▶ Activity: For this exercise, copy out each line of the material below that includes "bmesh".

════════════════════

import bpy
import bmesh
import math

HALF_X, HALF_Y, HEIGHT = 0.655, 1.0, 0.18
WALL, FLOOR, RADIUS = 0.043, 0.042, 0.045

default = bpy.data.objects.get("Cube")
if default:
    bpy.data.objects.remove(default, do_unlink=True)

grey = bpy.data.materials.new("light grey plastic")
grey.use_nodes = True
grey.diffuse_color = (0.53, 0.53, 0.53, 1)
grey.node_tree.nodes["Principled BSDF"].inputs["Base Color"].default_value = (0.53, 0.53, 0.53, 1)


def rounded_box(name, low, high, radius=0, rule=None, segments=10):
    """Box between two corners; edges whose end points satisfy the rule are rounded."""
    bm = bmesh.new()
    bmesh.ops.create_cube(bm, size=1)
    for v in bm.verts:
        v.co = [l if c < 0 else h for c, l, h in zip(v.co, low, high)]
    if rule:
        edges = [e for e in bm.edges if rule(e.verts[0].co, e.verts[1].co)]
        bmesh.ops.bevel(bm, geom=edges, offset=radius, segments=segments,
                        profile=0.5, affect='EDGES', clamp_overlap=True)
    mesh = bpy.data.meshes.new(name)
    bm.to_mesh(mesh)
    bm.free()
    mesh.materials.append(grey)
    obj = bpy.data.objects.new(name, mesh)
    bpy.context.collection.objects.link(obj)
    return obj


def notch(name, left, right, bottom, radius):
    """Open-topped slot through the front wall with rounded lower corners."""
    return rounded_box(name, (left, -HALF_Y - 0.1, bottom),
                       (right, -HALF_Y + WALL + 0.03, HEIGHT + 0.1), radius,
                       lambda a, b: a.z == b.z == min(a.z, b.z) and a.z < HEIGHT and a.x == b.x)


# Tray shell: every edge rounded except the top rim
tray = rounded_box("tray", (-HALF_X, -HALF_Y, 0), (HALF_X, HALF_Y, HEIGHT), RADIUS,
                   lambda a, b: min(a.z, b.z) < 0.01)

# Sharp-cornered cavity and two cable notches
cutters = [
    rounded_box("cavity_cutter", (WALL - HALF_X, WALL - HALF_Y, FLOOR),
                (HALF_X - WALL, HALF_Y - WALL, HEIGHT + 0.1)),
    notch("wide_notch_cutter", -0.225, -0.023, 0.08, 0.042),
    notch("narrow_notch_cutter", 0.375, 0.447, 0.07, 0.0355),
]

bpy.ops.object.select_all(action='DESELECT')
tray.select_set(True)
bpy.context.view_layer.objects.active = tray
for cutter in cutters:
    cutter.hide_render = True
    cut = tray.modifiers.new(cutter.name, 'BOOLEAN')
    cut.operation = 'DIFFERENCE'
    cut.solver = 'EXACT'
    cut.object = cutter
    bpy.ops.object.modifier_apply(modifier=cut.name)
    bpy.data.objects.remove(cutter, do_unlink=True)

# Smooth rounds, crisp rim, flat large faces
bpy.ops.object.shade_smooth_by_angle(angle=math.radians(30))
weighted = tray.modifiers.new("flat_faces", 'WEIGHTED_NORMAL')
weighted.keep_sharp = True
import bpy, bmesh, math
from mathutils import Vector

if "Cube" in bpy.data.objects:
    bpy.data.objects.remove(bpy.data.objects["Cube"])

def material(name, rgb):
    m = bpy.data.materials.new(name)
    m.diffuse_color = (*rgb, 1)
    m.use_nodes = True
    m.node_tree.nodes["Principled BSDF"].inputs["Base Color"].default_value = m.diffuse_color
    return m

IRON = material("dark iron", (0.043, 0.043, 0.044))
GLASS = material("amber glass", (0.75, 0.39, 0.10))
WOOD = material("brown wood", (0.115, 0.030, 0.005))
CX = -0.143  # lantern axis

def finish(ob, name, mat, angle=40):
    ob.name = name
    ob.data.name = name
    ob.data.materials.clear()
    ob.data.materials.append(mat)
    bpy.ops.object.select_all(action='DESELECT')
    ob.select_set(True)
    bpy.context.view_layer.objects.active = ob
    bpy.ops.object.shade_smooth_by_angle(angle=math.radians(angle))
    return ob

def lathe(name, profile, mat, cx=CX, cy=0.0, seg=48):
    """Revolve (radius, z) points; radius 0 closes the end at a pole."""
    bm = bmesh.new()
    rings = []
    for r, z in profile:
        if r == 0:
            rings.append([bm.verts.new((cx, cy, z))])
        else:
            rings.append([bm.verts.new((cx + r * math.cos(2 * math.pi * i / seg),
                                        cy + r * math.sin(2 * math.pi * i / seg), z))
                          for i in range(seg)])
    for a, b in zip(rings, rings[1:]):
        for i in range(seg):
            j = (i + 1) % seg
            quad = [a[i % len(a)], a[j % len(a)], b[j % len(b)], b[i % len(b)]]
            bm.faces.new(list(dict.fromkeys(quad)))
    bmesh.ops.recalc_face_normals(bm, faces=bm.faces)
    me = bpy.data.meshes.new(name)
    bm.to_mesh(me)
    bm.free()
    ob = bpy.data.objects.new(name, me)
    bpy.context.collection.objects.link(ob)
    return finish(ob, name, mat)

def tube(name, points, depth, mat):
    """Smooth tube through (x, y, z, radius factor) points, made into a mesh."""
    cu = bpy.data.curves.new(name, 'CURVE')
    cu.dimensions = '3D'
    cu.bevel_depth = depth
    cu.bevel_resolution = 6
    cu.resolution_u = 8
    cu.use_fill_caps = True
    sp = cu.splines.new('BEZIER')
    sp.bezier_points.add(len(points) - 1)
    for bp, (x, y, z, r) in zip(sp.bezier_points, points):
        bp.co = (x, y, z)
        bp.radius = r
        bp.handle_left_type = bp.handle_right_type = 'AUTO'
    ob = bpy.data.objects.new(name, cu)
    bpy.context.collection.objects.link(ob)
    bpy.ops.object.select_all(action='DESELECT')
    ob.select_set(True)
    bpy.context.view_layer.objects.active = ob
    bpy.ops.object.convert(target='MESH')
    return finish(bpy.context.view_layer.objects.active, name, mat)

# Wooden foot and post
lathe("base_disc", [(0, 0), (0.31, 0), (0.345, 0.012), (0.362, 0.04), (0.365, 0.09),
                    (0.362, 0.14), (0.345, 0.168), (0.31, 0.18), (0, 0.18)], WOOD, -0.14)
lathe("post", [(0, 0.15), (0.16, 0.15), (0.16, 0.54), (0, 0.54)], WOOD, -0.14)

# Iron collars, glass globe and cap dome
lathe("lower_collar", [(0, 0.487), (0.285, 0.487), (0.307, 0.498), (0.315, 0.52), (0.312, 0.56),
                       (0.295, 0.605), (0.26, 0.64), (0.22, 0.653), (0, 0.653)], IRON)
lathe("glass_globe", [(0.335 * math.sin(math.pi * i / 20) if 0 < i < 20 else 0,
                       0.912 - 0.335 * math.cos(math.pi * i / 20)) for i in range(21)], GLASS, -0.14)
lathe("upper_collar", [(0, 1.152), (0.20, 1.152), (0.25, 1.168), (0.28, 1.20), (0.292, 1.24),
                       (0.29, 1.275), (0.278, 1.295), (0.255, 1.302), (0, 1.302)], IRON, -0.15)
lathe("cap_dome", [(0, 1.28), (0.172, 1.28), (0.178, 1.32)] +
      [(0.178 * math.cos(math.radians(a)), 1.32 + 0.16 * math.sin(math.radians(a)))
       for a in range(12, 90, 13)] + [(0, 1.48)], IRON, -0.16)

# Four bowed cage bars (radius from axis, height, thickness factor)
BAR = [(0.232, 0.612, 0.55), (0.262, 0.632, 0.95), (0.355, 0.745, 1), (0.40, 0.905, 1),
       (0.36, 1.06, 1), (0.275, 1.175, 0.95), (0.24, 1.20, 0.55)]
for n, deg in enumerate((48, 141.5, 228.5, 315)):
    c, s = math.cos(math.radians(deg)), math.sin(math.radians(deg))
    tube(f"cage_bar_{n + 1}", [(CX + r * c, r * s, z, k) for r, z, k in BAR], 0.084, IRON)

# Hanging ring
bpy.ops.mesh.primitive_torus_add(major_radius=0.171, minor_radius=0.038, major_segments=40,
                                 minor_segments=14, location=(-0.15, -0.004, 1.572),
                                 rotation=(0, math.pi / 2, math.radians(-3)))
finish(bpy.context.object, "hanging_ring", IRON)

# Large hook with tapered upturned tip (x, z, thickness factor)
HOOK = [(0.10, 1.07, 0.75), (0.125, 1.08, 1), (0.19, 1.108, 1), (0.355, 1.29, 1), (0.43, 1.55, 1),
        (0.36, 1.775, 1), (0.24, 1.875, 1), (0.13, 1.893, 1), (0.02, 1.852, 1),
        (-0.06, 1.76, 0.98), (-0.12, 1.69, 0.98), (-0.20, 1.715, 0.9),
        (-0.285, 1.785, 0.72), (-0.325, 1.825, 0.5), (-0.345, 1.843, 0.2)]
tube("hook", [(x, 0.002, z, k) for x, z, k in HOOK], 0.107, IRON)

════════════════════

▶ The completed task:
import bmesh
    bm = bmesh.new()
    bmesh.ops.create_cube(bm, size=1)
        bmesh.ops.bevel(bm, geom=edges, offset=radius, segments=segments,
import bpy, bmesh, math
    bm = bmesh.new()
    bmesh.ops.recalc_face_normals(bm, faces=bm.faces)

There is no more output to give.